It needs to be noted however that Early Learning and Care services in Ireland are either privately run or are operated by community/not for profit services. The DCYA is not the operator of the service and is not the employer of the staff, but through a contractual arrangement provides a range of funding supports through capitation payments and other initiatives to support the sector. DCYA cannot set terms and conditions for staff.

This is why, I have actively encouraged the sector to seek a Sectoral Employment Order (SEO) to introduce better terms and conditions. This process must however be initiated by a grouping representing the sector. I understand that organisations requesting the commencement of such a process must show they have significant membership, but the relevant Trade Unions have not yet reached the thresholds required.

Building a skilled and sustainable Early Learning and Care (ELC) workforce is a key component of First 5, the Whole of Government Strategy for Babies, Young Children and their Families, which was led by DCYA and launched on the 19th of November 2018. First 5 highlights the valuable role of the early learning and care workforce and makes a number of commitments to develop it further. For example, it commits to publishing a Workforce Development Plan and the steering group to drive this work will hold its first meeting this month. Included on its agenda will be a grading structure for the sector, agreement of titles, and the establishment of a professional regulator. The Steering Group will be advised by a Stakeholder Group and via a national consultation with the sector and other stakeholders.

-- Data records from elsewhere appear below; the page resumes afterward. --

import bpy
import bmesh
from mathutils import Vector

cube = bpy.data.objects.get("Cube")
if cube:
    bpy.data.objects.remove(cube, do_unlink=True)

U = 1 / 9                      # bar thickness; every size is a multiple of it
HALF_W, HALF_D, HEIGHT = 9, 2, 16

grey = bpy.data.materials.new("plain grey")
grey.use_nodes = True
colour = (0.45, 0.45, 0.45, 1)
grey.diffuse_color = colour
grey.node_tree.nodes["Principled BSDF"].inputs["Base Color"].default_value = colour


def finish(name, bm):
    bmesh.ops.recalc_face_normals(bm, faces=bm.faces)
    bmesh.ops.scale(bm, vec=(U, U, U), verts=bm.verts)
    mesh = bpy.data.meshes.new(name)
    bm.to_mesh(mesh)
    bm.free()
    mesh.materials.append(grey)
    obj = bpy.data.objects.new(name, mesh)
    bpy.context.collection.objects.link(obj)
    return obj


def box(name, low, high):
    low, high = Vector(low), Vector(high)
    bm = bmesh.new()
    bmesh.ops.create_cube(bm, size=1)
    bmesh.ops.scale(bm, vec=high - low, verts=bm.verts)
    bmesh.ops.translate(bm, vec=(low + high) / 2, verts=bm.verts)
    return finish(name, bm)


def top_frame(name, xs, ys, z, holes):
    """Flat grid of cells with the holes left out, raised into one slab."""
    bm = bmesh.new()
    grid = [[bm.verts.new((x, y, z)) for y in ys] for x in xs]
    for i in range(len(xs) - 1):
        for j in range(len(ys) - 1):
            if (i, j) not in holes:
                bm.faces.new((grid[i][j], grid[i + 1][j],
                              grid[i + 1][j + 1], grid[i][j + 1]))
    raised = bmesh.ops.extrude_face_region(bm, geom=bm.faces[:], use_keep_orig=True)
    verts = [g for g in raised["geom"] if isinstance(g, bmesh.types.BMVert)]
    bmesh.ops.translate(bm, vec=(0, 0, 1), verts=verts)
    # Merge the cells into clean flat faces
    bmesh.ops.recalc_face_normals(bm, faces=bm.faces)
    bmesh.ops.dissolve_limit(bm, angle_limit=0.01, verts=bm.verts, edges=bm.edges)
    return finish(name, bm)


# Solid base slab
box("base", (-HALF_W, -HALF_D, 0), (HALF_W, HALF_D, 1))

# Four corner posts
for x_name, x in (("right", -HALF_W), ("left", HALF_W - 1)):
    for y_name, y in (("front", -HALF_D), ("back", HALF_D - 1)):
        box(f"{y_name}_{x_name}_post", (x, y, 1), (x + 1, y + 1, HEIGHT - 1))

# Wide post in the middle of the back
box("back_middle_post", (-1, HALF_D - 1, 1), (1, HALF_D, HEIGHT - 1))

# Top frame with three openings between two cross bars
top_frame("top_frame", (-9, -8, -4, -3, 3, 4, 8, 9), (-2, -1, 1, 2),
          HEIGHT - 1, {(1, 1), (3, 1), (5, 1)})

First 5 also includes a commitment to review the funding model for the ELC sector, under which employers would be supported to provide more favourable working conditions to attract and retain staff. The new funding model would complement a Sectoral Employment Order and existing Government funded early learning and care schemes by leveraging additional investment for certain criteria, for example, employers introducing better pay would receive greater investment.